(Document images with source code)
►

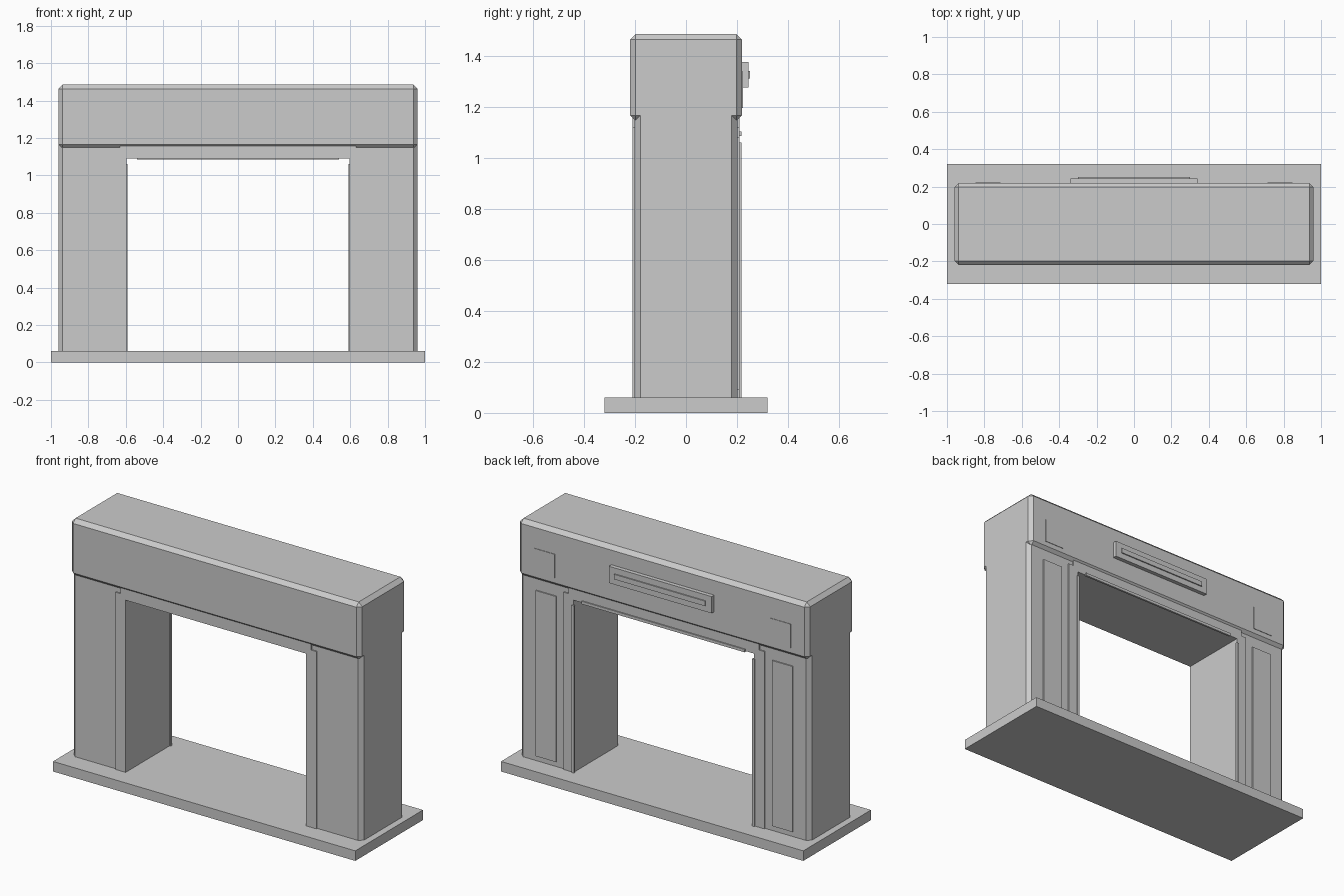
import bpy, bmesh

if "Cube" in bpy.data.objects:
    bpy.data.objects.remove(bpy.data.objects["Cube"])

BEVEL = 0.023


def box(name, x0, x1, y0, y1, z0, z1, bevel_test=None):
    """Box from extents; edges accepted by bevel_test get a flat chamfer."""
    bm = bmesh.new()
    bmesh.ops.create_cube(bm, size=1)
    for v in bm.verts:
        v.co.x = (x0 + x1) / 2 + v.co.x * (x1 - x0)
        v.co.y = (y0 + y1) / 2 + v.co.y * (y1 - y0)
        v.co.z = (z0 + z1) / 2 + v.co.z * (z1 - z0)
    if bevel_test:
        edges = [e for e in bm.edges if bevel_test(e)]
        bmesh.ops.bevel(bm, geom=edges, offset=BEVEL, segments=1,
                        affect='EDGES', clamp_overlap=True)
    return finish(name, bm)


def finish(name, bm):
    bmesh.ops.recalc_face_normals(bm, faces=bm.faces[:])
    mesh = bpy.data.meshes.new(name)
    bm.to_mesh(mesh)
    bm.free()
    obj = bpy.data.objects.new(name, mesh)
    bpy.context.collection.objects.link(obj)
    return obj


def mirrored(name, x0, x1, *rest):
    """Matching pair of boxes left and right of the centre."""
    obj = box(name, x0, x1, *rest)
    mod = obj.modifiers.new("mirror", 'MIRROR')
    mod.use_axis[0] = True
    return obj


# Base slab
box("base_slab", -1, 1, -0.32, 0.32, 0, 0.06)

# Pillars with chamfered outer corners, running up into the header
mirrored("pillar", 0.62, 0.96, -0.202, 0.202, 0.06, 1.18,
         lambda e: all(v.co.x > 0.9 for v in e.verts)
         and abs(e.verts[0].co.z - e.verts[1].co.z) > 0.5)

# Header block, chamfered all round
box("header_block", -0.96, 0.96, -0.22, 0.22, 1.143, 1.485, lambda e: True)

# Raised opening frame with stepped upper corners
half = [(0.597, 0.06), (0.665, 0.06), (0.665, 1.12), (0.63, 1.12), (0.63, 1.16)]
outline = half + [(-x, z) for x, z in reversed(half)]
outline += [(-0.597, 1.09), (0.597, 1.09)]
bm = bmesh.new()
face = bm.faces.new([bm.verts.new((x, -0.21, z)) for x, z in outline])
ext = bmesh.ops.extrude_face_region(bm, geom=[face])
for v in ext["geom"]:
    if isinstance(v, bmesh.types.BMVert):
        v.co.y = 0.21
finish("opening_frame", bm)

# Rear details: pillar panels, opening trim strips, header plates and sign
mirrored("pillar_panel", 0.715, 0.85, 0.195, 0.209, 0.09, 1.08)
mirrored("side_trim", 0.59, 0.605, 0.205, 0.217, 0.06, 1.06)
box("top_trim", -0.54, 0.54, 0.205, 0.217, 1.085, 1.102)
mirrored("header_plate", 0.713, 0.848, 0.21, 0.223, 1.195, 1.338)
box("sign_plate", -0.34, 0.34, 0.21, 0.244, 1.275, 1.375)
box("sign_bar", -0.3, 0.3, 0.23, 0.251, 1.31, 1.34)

◄
►

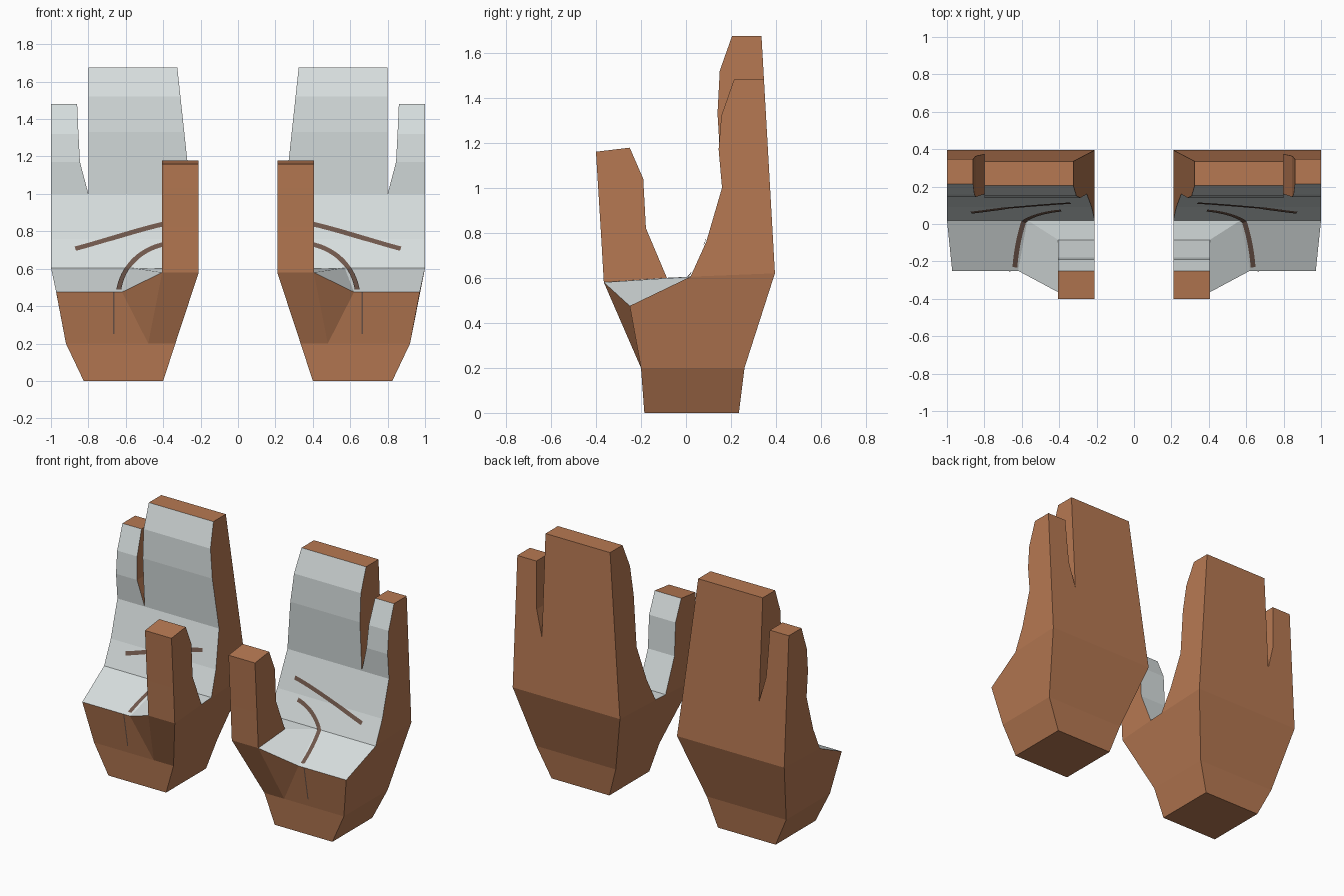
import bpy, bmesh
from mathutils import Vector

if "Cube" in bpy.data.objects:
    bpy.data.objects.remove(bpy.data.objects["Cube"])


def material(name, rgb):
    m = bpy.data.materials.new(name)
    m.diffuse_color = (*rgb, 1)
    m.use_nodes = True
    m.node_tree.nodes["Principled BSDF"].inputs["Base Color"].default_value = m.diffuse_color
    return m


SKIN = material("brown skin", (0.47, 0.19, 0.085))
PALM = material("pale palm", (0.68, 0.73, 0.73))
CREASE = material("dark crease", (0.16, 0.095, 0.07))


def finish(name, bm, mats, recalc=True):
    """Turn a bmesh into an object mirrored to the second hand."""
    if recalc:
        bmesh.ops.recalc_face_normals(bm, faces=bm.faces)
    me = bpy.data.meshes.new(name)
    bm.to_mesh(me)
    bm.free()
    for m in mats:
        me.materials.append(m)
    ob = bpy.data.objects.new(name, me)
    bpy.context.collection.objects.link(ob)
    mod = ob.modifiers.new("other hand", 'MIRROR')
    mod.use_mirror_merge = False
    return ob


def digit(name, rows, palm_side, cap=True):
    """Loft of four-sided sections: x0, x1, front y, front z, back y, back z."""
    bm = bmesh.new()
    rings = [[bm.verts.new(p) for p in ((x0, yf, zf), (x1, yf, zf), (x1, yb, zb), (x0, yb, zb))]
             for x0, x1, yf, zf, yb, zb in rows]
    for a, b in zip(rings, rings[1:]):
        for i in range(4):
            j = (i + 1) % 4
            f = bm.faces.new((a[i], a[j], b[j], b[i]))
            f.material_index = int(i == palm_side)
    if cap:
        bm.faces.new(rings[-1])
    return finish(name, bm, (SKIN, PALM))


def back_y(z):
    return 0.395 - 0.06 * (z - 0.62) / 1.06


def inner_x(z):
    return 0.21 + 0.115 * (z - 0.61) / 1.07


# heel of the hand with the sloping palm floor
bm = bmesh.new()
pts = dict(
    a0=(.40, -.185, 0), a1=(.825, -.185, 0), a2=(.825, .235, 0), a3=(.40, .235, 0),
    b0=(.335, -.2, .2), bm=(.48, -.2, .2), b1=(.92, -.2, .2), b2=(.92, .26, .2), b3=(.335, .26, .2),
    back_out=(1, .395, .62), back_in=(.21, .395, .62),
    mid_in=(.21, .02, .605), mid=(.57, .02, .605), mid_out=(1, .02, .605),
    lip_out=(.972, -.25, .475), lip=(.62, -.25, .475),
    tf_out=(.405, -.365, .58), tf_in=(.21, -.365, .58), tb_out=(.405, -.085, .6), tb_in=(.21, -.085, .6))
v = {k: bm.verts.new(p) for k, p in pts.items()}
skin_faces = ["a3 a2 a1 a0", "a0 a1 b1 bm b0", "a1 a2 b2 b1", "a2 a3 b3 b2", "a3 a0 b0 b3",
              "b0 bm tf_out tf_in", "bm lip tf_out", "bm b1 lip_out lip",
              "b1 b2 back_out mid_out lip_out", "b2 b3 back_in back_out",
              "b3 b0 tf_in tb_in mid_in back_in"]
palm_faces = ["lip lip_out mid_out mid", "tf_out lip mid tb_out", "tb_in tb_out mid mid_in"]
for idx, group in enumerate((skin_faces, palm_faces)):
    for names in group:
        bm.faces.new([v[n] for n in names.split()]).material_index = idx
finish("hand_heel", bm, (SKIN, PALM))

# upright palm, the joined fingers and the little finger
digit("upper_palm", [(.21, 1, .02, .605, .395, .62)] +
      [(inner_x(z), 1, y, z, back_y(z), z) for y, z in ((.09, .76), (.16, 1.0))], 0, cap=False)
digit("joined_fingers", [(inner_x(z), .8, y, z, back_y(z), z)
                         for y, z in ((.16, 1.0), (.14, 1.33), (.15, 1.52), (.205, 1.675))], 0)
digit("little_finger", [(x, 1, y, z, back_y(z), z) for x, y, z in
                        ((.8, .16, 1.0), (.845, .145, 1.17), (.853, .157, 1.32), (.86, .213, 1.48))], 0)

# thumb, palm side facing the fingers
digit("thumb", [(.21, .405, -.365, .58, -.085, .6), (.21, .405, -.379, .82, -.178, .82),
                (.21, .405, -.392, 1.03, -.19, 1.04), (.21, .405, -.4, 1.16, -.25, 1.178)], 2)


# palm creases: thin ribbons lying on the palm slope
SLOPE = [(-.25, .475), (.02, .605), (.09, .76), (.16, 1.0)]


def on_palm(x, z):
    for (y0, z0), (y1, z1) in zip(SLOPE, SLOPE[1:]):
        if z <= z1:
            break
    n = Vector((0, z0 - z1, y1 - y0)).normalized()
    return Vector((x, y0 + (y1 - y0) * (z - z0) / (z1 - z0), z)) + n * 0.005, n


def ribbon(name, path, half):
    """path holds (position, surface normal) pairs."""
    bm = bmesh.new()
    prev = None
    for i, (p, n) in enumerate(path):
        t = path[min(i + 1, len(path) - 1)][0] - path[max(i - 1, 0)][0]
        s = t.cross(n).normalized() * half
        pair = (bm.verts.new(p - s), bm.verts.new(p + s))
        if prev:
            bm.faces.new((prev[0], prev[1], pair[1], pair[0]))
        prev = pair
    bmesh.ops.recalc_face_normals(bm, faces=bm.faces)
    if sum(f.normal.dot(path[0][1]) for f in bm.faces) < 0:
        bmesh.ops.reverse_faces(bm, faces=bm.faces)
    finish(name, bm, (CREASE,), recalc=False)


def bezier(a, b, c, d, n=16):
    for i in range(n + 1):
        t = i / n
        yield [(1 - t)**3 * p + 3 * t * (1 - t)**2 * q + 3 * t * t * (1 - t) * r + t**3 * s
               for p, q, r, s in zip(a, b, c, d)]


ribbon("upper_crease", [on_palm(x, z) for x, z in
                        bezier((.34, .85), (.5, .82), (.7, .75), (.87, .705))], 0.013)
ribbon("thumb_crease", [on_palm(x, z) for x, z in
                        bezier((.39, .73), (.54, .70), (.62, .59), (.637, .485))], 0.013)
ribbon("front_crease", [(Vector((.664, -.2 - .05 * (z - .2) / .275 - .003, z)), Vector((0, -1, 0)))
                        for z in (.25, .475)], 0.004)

◄

■ INSTRUCTIONS FOR THE TASK ■
Show the lines above with "True".

■ ANSWER FOR THE TASK ■
                        affect='EDGES', clamp_overlap=True)
    mod.use_axis[0] = True
box("header_block", -0.96, 0.96, -0.22, 0.22, 1.143, 1.485, lambda e: True)
    m.use_nodes = True
def finish(name, bm, mats, recalc=True):
def digit(name, rows, palm_side, cap=True):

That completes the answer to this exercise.